I rubbed my face, angrily. Forget the plant𑁋what was wrong with me?

As I walked out of that classroom, I saw a ginger form disappearing behind the corner at the end of the corridor. My breathing quickened as I followed it without a second thought.

Up the stairs. Down the corridor.

Back to the computer lab.

What was I doing here?

What was wrong with me?

I swore at the ceiling. Why was I so obsessed with this stupid machine? Why was I so obsessed with this stupid cat? I had followed a ghost to this room. I had followed what I had known was only a figment of my imagination.

I saw red, and before I knew it, the headset was in my hands and I was lifting it into the air and I was throwing it down to the floor.
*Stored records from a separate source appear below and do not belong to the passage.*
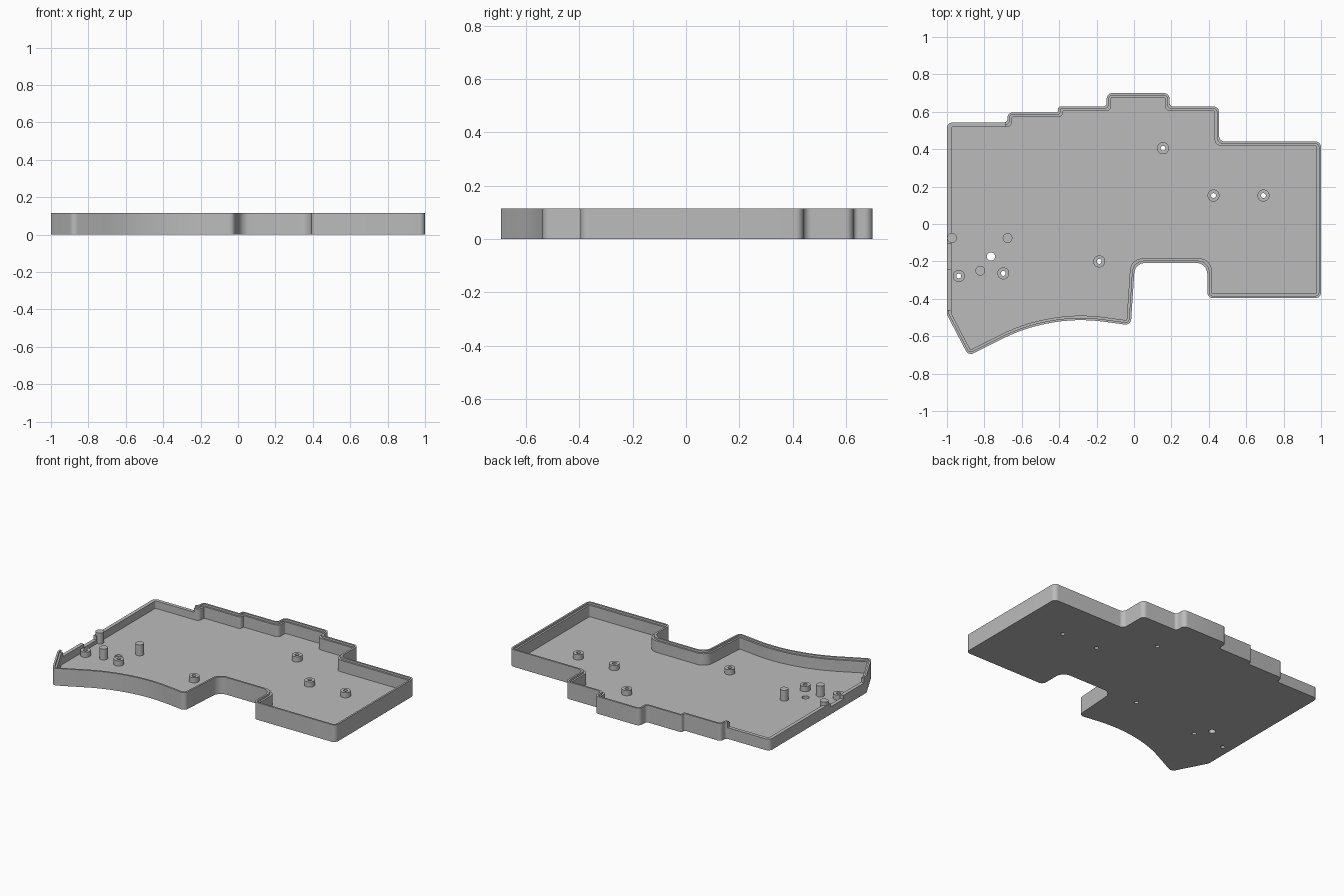
import bpy, bmesh, math
from mathutils import Vector

if "Cube" in bpy.data.objects:
    bpy.data.objects.remove(bpy.data.objects["Cube"])

grey = bpy.data.materials.new("plain grey")
grey.use_nodes = True
grey.diffuse_color = (0.5, 0.5, 0.5, 1)
grey.node_tree.nodes["Principled BSDF"].inputs["Base Color"].default_value = (0.5, 0.5, 0.5, 1)

HEIGHT, LEDGE, LOW, FLOOR = 0.115, 0.102, 0.075, 0.025
LIP, WALL = 0.012, 0.024

# Tray outline, counter-clockwise: x, y, corner radius
OUTLINE = [
    (-1, -0.485, 0.03), (-0.885, -0.705, 0.03), (-0.59, -0.557, 0.9), (-0.31, -0.502, 0.9),
    (-0.017, -0.542, 0.03), (0.005, -0.208, 0.06), (0.392, -0.208, 0.06), (0.392, -0.396, 0.03),
    (1, -0.396, 0.03), (1, 0.441, 0.03), (0.455, 0.441, 0.03), (0.455, 0.628, 0.03),
    (0.19, 0.628, 0.02), (0.19, 0.7, 0.03), (-0.146, 0.7, 0.03), (-0.146, 0.628, 0.02),
    (-0.406, 0.628, 0.014), (-0.406, 0.596, 0.012), (-0.676, 0.596, 0.025), (-0.676, 0.543, 0.02),
    (-1, 0.543, 0.03)]


def loop(inset, steps=8):
    """Outline moved inwards, with every corner rounded."""
    corners = [Vector(c[:2]) for c in OUTLINE]
    count, moved, turns = len(corners), [], []
    for i, p in enumerate(corners):
        a = (p - corners[i - 1]).normalized()
        b = (corners[(i + 1) % count] - p).normalized()
        na, nb = Vector((-a.y, a.x)), Vector((-b.y, b.x))
        moved.append(p + (na + nb) * inset / (1 + na.dot(nb)))
        turns.append(a.x * b.y - a.y * b.x)
    points = []
    for i, p in enumerate(moved):
        a = (p - moved[i - 1]).normalized()
        b = (moved[(i + 1) % count] - p).normalized()
        r = OUTLINE[i][2]
        r = max(r - inset, 0.005) if turns[i] > 0 else r + inset * 0.3
        angle = a.angle(b)
        side = 1 if turns[i] > 0 else -1
        start = p - a * r * math.tan(angle / 2)
        centre = start + Vector((-a.y, a.x)) * r * side
        for k in range(steps + 1):
            t = angle * k / steps
            points.append(centre - Vector((-a.y, a.x)) * r * side * math.cos(t) + a * r * math.sin(t))
    return points


def finish(name, bm):
    bmesh.ops.recalc_face_normals(bm, faces=bm.faces)
    mesh = bpy.data.meshes.new(name)
    bm.to_mesh(mesh)
    bm.free()
    mesh.materials.append(grey)
    ob = bpy.data.objects.new(name, mesh)
    bpy.context.collection.objects.link(ob)
    return ob


def smooth(ob):
    bpy.ops.object.select_all(action="DESELECT")
    ob.select_set(True)
    bpy.context.view_layer.objects.active = ob
    bpy.ops.object.shade_smooth_by_angle(angle=math.radians(30))


def lathe(name, profile, x, y, closed, sides=32):
    """Turn a radius/height profile around a vertical axis."""
    bm = bmesh.new()
    rings = [[bm.verts.new((x + r * math.cos(math.tau * k / sides),
                            y + r * math.sin(math.tau * k / sides), z)) for k in range(sides)]
             for r, z in profile]
    pairs = list(zip(rings, rings[1:]))
    if closed:
        pairs.append((rings[-1], rings[0]))
    else:
        bm.faces.new(rings[0])
        bm.faces.new(rings[-1])
    for lo, hi in pairs:
        for k in range(sides):
            n = (k + 1) % sides
            bm.faces.new((lo[k], lo[n], hi[n], hi[k]))
    return finish(name, bm)


def box(name, low, high):
    bm = bmesh.new()
    bmesh.ops.create_cube(bm, size=1)
    for v in bm.verts:
        v.co = [(l + h) / 2 + c * (h - l) for c, l, h in zip(v.co, low, high)]
    return finish(name, bm)


# Tray: floor, wall, ledge and raised lip
bm = bmesh.new()
rings = []
for inset, z in [(0, 0), (0, HEIGHT), (LIP, HEIGHT), (LIP, LEDGE), (WALL, LEDGE), (WALL, FLOOR)]:
    rings.append([bm.verts.new((p.x, p.y, z)) for p in loop(inset)])
for lo, hi in zip(rings, rings[1:]):
    for k in range(len(lo)):
        n = (k + 1) % len(lo)
        bm.faces.new((lo[k], lo[n], hi[n], hi[k]))
bm.faces.new(rings[0])
bm.faces.new(rings[-1])
tray = finish("tray", bm)

# Cutters: lowered wall, side notch and floor holes
BOSSES = [(0.155, 0.405), (0.425, 0.152), (0.692, 0.152), (-0.186, -0.2), (-0.937, -0.278), (-0.699, -0.264)]
cutters = [box("low_wall_cutter", (-1.1, -0.46, LOW), (-0.69, 0.58, 0.2)),
           box("side_notch_cutter", (-1.1, -0.24, 0.05), (-0.96, -0.105, 0.2)),
           lathe("floor_hole_cutter", [(0.022, -0.1), (0.022, 0.1)], -0.765, -0.174, False)]
cutters += [lathe("screw_hole_cutter", [(0.013, -0.1), (0.013, 0.1)], x, y, False) for x, y in BOSSES]
for cutter in cutters:
    mod = tray.modifiers.new("cut", "BOOLEAN")
    mod.operation, mod.solver, mod.object = "DIFFERENCE", "EXACT", cutter
    bpy.context.view_layer.objects.active = tray
    bpy.ops.object.modifier_apply(modifier=mod.name)
    bpy.data.objects.remove(cutter)
smooth(tray)

# Screw bosses with open centres
for x, y in BOSSES:
    smooth(lathe("screw_boss", [(0.013, FLOOR - 0.003), (0.032, FLOOR - 0.003), (0.032, 0.06), (0.013, 0.06)],
                 x, y, True))

# Solid support pegs
for x, y in [(-0.973, -0.075), (-0.676, -0.075), (-0.822, -0.25)]:
    smooth(lathe("support_peg", [(0.026, FLOOR - 0.003), (0.026, 0.098)], x, y, False))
It broke into two. That wasn’t enough. I wasn’t thinking at all as I picked up one of the pieces and threw it down again. Then I did the same to the other piece. Again and again, until the ground was covered in sharp metal fragments riddled with exposed wires.

Go away, ghost!

I knew that I had inflicted this upon myself by agreeing to Caspian’s request in the first place. By crossing a boundary that I should never have crossed. To view the memories of a dead animal… It felt… it felt like it wasn’t right, and it felt like it went against the final nature of death itself.

Go away, ghost!

I swore again as I stared at the strewn remnants of Caspian’s creation.

Stay dead. Leave me alone.



Emma Cliffe is an 18 years old Mathematics student from the UK, who has been dreaming up short stories for as long as she can remember. She has a love for all things sci-fi, fantasy and horror, and loves nothing more than to settle down after a hard day with a mug of hot chocolate to write. In her spare time, she enjoys a wide range of sports and video games.